FIRST AIRED: October 19, 2017

Nice work! Enjoy the show!


You’re busy. We get it.

Stay on top of the news with our Editor’s Picks newsletter.

US Edition
Intl. Edition
Unsubscribe at any time. One click, it’s gone.

Thanks for signing up!

We've got more news

Get our editor’s daily email summary of what’s going on in the world.

US Edition
Intl. Edition
Replay Program
More Info

COMING UP:Share Opener Variant 2

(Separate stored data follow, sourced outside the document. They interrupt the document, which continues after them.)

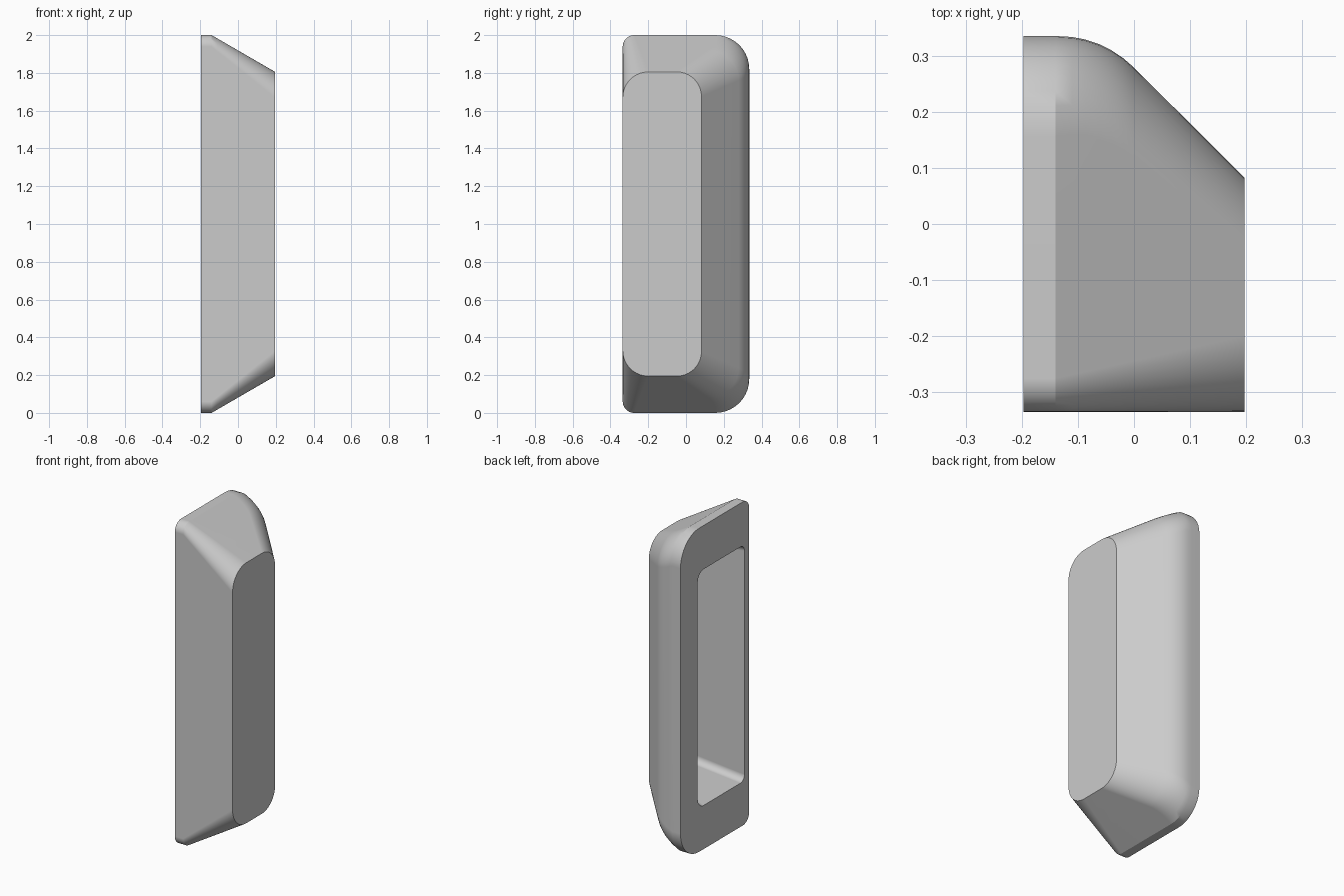
import bpy, bmesh
from math import sin, cos, radians

if "Cube" in bpy.data.objects:
    bpy.data.objects.remove(bpy.data.objects["Cube"], do_unlink=True)

SEG = 10          # segments in each rounded corner
HALF_X = 0.197
FRONT = -0.335
BACK = 0.335


def ring(bm, x, y0, y1, inset, r_front, r_back):
    """Rounded rectangle across x, with separate front and back corner radii."""
    z0, z1 = inset, 2 - inset
    corners = [
        (y1 - r_back, z1 - r_back, r_back, 0),
        (y0 + r_front, z1 - r_front, r_front, 90),
        (y0 + r_front, z0 + r_front, r_front, 180),
        (y1 - r_back, z0 + r_back, r_back, 270),
    ]
    verts = []
    for cy, cz, r, start in corners:
        for i in range(SEG + 1):
            a = radians(start + 90 * i / SEG)
            verts.append(bm.verts.new((x, cy + r * cos(a), cz + r * sin(a))))
    return verts


def shell_ring(bm, x, y1):
    """Outer section: ends slope in past the shoulder, corner radii blend along x."""
    t = max(0, (x + 0.14) / (HALF_X + 0.14))
    return ring(bm, x, FRONT, y1, 0.195 * t, 0.06 + 0.075 * t, 0.18 - 0.05 * t)


bm = bmesh.new()
rings = []

# Cavity, from its floor out to the rim
rings.append(ring(bm, 0.155, -0.26, 0.01, 0.34, 0.03, 0.03))
rings.append(ring(bm, 0.147, -0.275, 0.025, 0.32, 0.04, 0.04))
rings.append(ring(bm, 0.125, -0.283, 0.04, 0.305, 0.04, 0.04))
rings.append(ring(bm, -HALF_X, -0.29, 0.167, 0.27, 0.04, 0.06))

# Outer shell: straight rim, rounded back shoulder, then the slanted back
rings.append(shell_ring(bm, -HALF_X, BACK))
rings.append(shell_ring(bm, -0.14, BACK))
R = 0.19
for i in range(1, 7):
    a = radians(7.5 * i)
    rings.append(shell_ring(bm, -0.135 + R * sin(a), BACK - R * (1 - cos(a))))
rings.append(shell_ring(bm, 0.1, 0.179))
rings.append(shell_ring(bm, HALF_X, 0.082))

# Skin the sections and close both ends
for a, b in zip(rings, rings[1:]):
    n = len(a)
    for i in range(n):
        j = (i + 1) % n
        bm.faces.new((a[i], a[j], b[j], b[i]))
bm.faces.new(rings[0])
bm.faces.new(rings[-1])
bmesh.ops.recalc_face_normals(bm, faces=bm.faces)

mesh = bpy.data.meshes.new("hollow_grip")
bm.to_mesh(mesh)
bm.free()
grip = bpy.data.objects.new("hollow_grip", mesh)
bpy.context.collection.objects.link(grip)

# Plain grey material
grey = bpy.data.materials.new("light_grey")
grey.use_nodes = True
grey.diffuse_color = (0.6, 0.6, 0.6, 1)
grey.node_tree.nodes["Principled BSDF"].inputs["Base Color"].default_value = (0.6, 0.6, 0.6, 1)
mesh.materials.append(grey)

# Smooth corners, crisp edges
bpy.ops.object.select_all(action="DESELECT")
grip.select_set(True)
bpy.context.view_layer.objects.active = grip
bpy.ops.object.shade_smooth_by_angle(angle=radians(25))
weighted = grip.modifiers.new("weighted_normals", "WEIGHTED_NORMAL")
weighted.keep_sharp = True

>> After a peace accord between the Columbian Government and Marxist rebels in 2016 ended a five decade war, Columbia is now looking to revive one of its most important industries, coffee. Thousands of coffee farmers who fled their lands due to violence now slowly returning. Hoping the fertile soil of the Andes mountains will once again cultivate high quality beans known the world over for their smooth taste and rich aroma.
But the process won't be easy, says Reuters reporter Marcy Nicholson, who just returned from the Andean region of San Carlos.>> Many of these coffee farmers fled for their lives during the height of the violence around 2000. The farmers I met had all lost family members over the years.
This one farmer who I spoke to just in 2015, there was a decapitated body not far from his farm. Now he says that's the last sign of violence that he's seen, but they're very cautious.>> The conflict between the rebel Revolutionary Armed Forces of Colombia or FARC and the Colombian government, killing at least 220,000 people and displacing millions.
About 1600 coffee growing families in the San Carlos region fled the bloodshed. Roughly 60% have so far returned. Most of them reviving their farms by planting new trees, and even expanding their coffee acreage. Their young trees taking three years to bear fruit. Another hurdle? Finding help when it comes time to harvest the beans.
>> Farmers I spoke to said that many of their neighbors hadn't returned. And they weren't sure that they ever were going to return. And so this is a problem for them because it meant that they could only grow their firms so much because during harvest season, they relied on their neighbors to help them pick during harvest.
>> Still the Colombian government is estimating the country's coffee output will grow by 40% by 2020. The additional supply of beans helping to push down global coffee prices for the world's top roasters such as Illy Cafe, Nestle's Nespresso, and Starbucks, who are cautiously entering Columbia's post conflict zones to source its flavorful brews.